Transparency is Key Factor per Georgia Southern President

Dr. Marrero clears the air on information distribution.


Georgia Southern University President Kyle Marrero spoke to the George-Anne and the George-Anne Inkwell on Sept. 1 and spoke on a variety of topics ranging from his own personal life, to matters such as the university’s response to COVID-19.
Georgia Southern’s communications have repeatedly stressed the importance of transparency regarding information being passed down from the decision-makers to the students and faculty at each campus. Dr. Marrero echoed these sentiments while explaining how COVID-pertaining data is collected, and what information they are and are not able to provide.
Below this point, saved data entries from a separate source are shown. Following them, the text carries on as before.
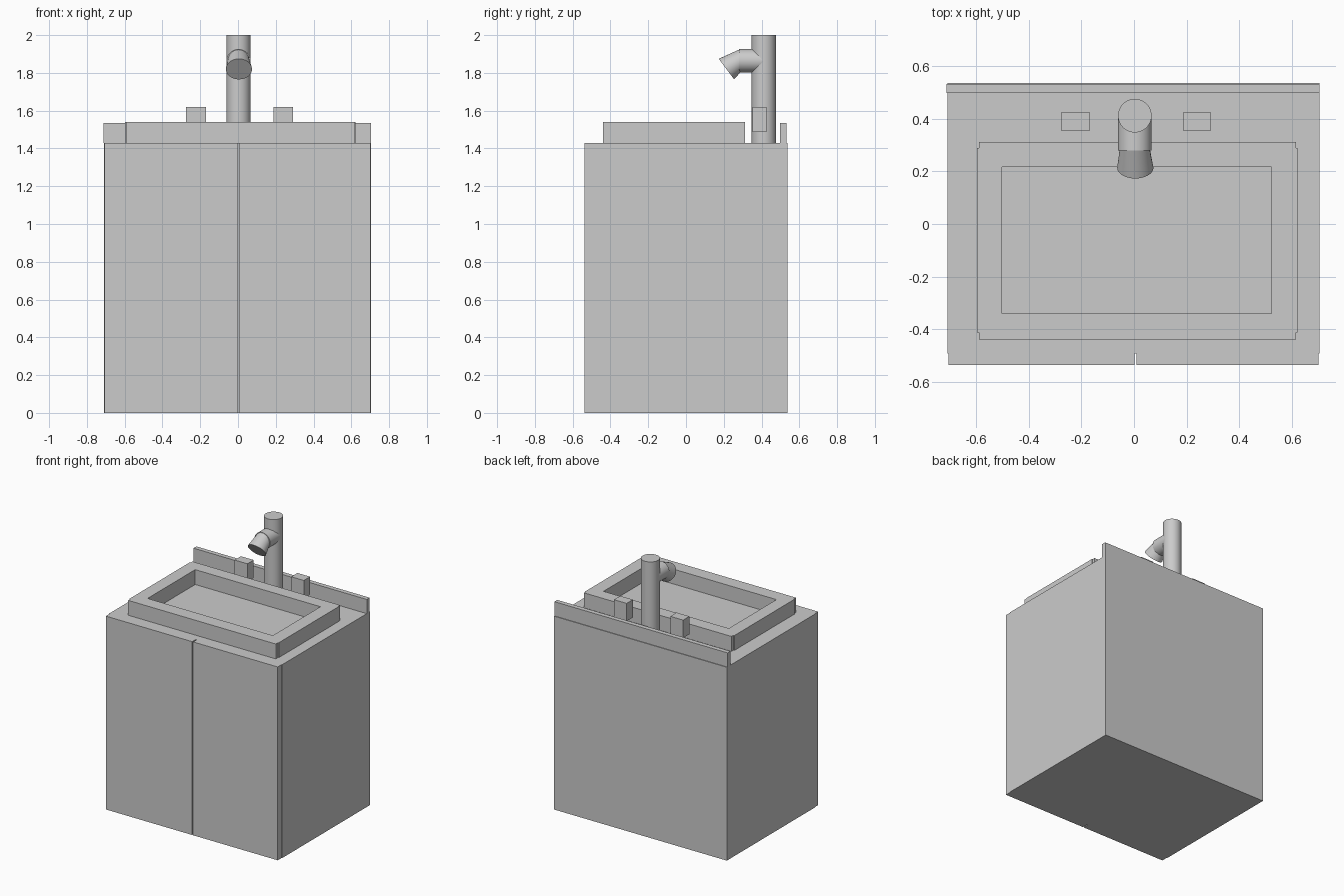
import bpy, bmesh, math
from mathutils import Vector

if "Cube" in bpy.data.objects:
    bpy.data.objects.remove(bpy.data.objects["Cube"])


def finish(name, bm, smooth=False):
    bmesh.ops.recalc_face_normals(bm, faces=bm.faces[:])
    mesh = bpy.data.meshes.new(name)
    bm.to_mesh(mesh)
    bm.free()
    ob = bpy.data.objects.new(name, mesh)
    bpy.context.collection.objects.link(ob)
    if smooth:
        bpy.ops.object.select_all(action='DESELECT')
        ob.select_set(True)
        bpy.context.view_layer.objects.active = ob
        bpy.ops.object.shade_smooth_by_angle(angle=math.radians(30))
    return ob


def box(name, x, y, z):
    bm = bmesh.new()
    bmesh.ops.create_cube(bm, size=1)
    for v in bm.verts:
        v.co = Vector([(r[0] + r[1]) / 2 + c * (r[1] - r[0])
                       for r, c in zip((x, y, z), v.co)])
    return finish(name, bm)


def loft(name, rings, n=32):
    """Capped tube through rings of (centre, x radius, second radius, second axis)."""
    bm = bmesh.new()
    loops = []
    for centre, rx, rv, axis in rings:
        c, v = Vector(centre), Vector(axis).normalized()
        loops.append([bm.verts.new(c + Vector((rx * math.cos(a), 0, 0)) + v * rv * math.sin(a))
                      for a in (2 * math.pi * i / n for i in range(n))])
    for a, b in zip(loops, loops[1:]):
        for i in range(n):
            j = (i + 1) % n
            bm.faces.new((a[i], a[j], b[j], b[i]))
    bm.faces.new(loops[0])
    bm.faces.new(loops[-1])
    return finish(name, bm, True)


def frame(name, outlines, z0, z1):
    """Extruded flat shape, inner outlines become holes."""
    bm = bmesh.new()
    edges = []
    for pts in outlines:
        vs = [bm.verts.new((x, y, z0)) for x, y in pts]
        edges += [bm.edges.new((vs[i - 1], vs[i])) for i in range(len(vs))]
    bmesh.ops.triangle_fill(bm, edges=edges, use_beauty=True)
    ext = bmesh.ops.extrude_face_region(bm, geom=bm.faces[:], use_keep_orig=True)
    for v in ext["geom"]:
        if isinstance(v, bmesh.types.BMVert):
            v.co.z = z1
    return finish(name, bm)


TOP = 1.43

# Cabinet and two doors
box("cabinet_body", (-0.71, 0.705), (-0.492, 0.537), (0, TOP))
for side, x in (("left", (-0.706, 0.001)), ("right", (0.009, 0.701))):
    box(side + "_door", x, (-0.537, -0.492), (0, TOP))

# Backsplash
box("backsplash", (-0.713, 0.705), (0.498, 0.532), (TOP, 1.535))

# Raised basin rim with slightly stepped corners
outer = [(-0.59, -0.44), (0.617, -0.44), (0.617, -0.412), (0.622, -0.412),
         (0.622, 0.29), (0.617, 0.29), (0.617, 0.312), (-0.59, 0.312),
         (-0.59, 0.29), (-0.598, 0.29), (-0.598, -0.412), (-0.59, -0.412)]
inner = [(-0.502, -0.34), (0.523, -0.34), (0.523, 0.217), (-0.502, 0.217)]
frame("basin_rim", [outer, inner], TOP, 1.54)

# Tap handles
for side, x in (("left", (-0.275, -0.17)), ("right", (0.188, 0.291))):
    box(side + "_tap_handle", x, (0.353, 0.426), (1.488, 1.62))

# Faucet post, horizontal spout and flared tip
CX, R = 0.003, 0.064
loft("faucet_post", [((CX, 0.412, z), R, R, (0, 1, 0)) for z in (TOP, 2.0)])
loft("faucet_spout", [((CX, y, 1.864), R, R * 0.97, (0, 0, 1)) for y in (0.412, 0.28)])
loft("faucet_tip", [((CX, 0.287, 1.864), 0.057, 0.062, (0, 0, 1)),
                    ((CX + 0.002, 0.214, 1.82), 0.069, 0.068, (0, -0.6, 0.8))])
“We’ll always share vaccination numbers that we do (administer). We can’t know where people go off to get vaccinated, and we can’t cross-correlate that. We’ve been asked ‘What’s the percentage?’ and we just don’t know. We only know who has gotten their vaccine with us, so if you ever want those numbers we will always share those with you.”
Students at Georgia Southern have had a variety of vaccination options at their disposal. In addition to Vaccine Clinics on campus, students have had the choice of any off-campus vaccination site including mass-vaccination sites, pharmacy-administered sites and others.
The day-to-day shift of information leads to shifts in reporting that can be difficult to predict and track simply due to the speed at which information changes regarding all aspects of the pandemic. Georgia Southern has had to come up with a standardized process to get information out in a consistent way.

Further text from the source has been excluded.